Gillaspie has been consistent over his 130 at-bats this season by trying not to do too much with what the pitcher gives him, flashing a solid swing featuring good gap power. But White Sox hitting coach Jeff Manto believes Gillaspie could hit for longer distance in the future, playing a position that usually demands extra-base potential.
"He'll go 10 to 15 [homers] at some point," Manto said of Gillaspie, who was acquired from the Giants for Minor League pitcher Jeff Soptic on Feb. 22. "We have to remember that he's doing so well right now that he's simply a rookie.
"He has to learn the pitchers. He has to learn different counts on what he's able to do at this level. We'll see where he fits in. I don't know quite yet. I know he definitely can hit for average."
One of the reasons Gillaspie can hit for average is his fundamentally sound swing.
"It's a low-maintenance swing, that's for sure. He's a low-maintenance guy and he's very intense," Manto said. "You have to tell him things once. There's very little timing mechanisms going on with him. You have a guy who is as intense and as intelligent as he is, it makes for an easy day."
Beckham to resume rehab stint with Charlotte
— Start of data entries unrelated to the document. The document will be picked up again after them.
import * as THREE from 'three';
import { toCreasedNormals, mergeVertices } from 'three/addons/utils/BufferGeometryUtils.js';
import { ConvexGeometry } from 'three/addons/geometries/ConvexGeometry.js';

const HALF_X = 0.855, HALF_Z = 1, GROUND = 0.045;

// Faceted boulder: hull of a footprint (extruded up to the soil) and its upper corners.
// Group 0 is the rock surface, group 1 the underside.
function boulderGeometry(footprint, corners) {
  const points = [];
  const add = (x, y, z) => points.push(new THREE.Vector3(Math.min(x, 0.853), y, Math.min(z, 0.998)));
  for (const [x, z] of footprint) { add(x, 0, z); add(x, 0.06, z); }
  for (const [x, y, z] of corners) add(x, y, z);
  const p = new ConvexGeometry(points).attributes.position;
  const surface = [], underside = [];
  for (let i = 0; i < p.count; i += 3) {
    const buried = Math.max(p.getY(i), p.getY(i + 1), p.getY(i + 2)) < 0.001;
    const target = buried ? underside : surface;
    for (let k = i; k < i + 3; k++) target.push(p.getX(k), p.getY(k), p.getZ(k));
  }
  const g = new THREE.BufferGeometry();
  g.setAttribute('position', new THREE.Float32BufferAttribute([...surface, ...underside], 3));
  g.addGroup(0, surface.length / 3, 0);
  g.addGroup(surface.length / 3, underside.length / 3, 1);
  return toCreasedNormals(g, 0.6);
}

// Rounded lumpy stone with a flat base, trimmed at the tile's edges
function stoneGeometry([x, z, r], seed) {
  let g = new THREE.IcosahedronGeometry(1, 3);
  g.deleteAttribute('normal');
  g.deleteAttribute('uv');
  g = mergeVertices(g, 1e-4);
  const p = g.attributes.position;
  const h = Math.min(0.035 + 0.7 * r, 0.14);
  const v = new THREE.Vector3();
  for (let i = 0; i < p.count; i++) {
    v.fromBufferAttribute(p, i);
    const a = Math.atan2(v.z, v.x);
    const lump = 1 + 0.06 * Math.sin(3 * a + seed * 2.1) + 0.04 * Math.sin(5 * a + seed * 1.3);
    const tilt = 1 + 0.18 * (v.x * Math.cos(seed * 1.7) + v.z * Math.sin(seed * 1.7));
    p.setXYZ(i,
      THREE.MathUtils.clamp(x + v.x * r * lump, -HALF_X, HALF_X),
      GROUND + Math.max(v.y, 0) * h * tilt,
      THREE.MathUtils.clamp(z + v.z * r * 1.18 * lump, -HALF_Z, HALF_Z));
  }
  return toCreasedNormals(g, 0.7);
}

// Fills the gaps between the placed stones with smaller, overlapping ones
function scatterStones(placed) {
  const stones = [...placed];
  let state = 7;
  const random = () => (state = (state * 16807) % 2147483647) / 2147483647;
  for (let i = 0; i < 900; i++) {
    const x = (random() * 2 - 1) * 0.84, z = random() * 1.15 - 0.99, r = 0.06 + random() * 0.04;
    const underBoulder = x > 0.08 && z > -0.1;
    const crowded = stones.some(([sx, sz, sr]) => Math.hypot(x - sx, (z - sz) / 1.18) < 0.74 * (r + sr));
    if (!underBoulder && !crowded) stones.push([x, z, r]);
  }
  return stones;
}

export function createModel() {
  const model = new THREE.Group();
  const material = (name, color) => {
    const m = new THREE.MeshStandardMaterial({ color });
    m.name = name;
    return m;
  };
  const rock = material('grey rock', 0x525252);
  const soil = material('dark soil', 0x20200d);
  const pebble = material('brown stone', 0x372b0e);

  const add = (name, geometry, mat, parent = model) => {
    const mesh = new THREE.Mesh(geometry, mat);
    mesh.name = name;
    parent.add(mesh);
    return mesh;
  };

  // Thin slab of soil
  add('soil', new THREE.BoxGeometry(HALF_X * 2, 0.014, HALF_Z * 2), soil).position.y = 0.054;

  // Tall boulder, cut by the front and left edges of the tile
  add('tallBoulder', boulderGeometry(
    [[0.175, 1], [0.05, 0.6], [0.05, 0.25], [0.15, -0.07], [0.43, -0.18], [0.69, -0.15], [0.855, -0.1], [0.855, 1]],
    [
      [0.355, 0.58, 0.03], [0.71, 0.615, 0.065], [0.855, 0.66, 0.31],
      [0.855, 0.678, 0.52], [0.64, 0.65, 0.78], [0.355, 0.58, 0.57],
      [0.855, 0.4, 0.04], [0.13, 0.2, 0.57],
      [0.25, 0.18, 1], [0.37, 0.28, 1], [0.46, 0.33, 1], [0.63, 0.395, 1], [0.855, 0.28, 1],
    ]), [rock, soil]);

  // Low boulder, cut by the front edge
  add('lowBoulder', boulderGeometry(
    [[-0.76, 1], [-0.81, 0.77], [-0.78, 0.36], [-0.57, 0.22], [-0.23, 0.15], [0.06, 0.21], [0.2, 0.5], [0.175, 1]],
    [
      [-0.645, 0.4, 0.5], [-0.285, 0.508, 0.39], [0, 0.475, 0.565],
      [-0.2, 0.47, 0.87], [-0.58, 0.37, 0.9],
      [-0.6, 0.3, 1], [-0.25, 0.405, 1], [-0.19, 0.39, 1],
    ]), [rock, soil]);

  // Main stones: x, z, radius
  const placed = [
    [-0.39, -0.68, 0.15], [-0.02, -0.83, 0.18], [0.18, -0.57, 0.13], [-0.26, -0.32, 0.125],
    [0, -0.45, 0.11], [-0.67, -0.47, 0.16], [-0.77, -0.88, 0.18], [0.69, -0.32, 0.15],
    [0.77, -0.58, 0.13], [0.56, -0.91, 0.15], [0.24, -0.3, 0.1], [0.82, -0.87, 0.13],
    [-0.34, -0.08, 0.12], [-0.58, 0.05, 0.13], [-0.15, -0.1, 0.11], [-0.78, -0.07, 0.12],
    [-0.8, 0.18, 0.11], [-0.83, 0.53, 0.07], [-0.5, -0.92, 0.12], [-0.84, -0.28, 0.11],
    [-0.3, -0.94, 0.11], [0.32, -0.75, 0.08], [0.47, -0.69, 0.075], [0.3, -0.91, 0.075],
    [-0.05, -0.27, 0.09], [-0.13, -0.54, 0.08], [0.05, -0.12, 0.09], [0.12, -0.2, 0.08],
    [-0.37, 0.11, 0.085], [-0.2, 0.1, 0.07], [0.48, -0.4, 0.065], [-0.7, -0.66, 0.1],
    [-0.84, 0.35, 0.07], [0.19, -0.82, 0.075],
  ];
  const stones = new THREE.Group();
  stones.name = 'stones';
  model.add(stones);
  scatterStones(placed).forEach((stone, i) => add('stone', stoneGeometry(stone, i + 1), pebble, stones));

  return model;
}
CHICAGO -- Gordon Beckham will resume his Minor League rehab assignment with Triple-A Charlotte on Thursday after being shut down last Friday while experiencing ongoing soreness in his surgically repaired left hand. Beckham had a fractured hamate bone removed in that hand.
Beckham, who has not played at the big league level since April 9, is 7-for-22 during five rehab games. He probably will only need a handful of games with the Knights if all goes well, and he could rejoin the White Sox after the out-of-Chicago part of the team's eight-game road trip.
"He'll probably come back when we're back for Oakland [on June 6]," White Sox manager Robin Ventura said. "I don't see him making it back when we're in Seattle [from June 3-5]."
Third to first
• Adam Dunn got the start at first on Wednesday, with Konerko on the bench. Dunn's 43 career homers against the Cubs are the second most among active players behind Albert Pujols (53).
"Last night, having played and the quick turnaround for Paulie," Ventura said of the reason for Dunn's start, with no designated hitter in the National League ballpark. "He'll be in there tomorrow, and Dunner won't be. It's just more of giving him that quick turnaround and going from there.
"Both of them probably [have good numbers at Wrigley]. You flip a coin with both of them as far as putting them in there. You can only play one of them. You can put Dunn in left, but I don't know if today's the day to do that."
• White Sox television play-by-play announcer Ken "Hawk" Harrelson missed Wednesday's game due to a sore throat. Steve Stone moved over to the play-by-play role, with Mike Huff serving as the analyst.
• The White Sox had an area scout present at the recent open workout of Chad Jones. The one-time teammate at LSU of current White Sox prospect Jared Mitchell originally went the football route after being drafted by the New York Giants, but never played following a 2010 car accident in New Orleans. Jones is being looked at as a left-handed pitcher, and he held some previous interest from the White Sox as a potential Draft pick before he chose football.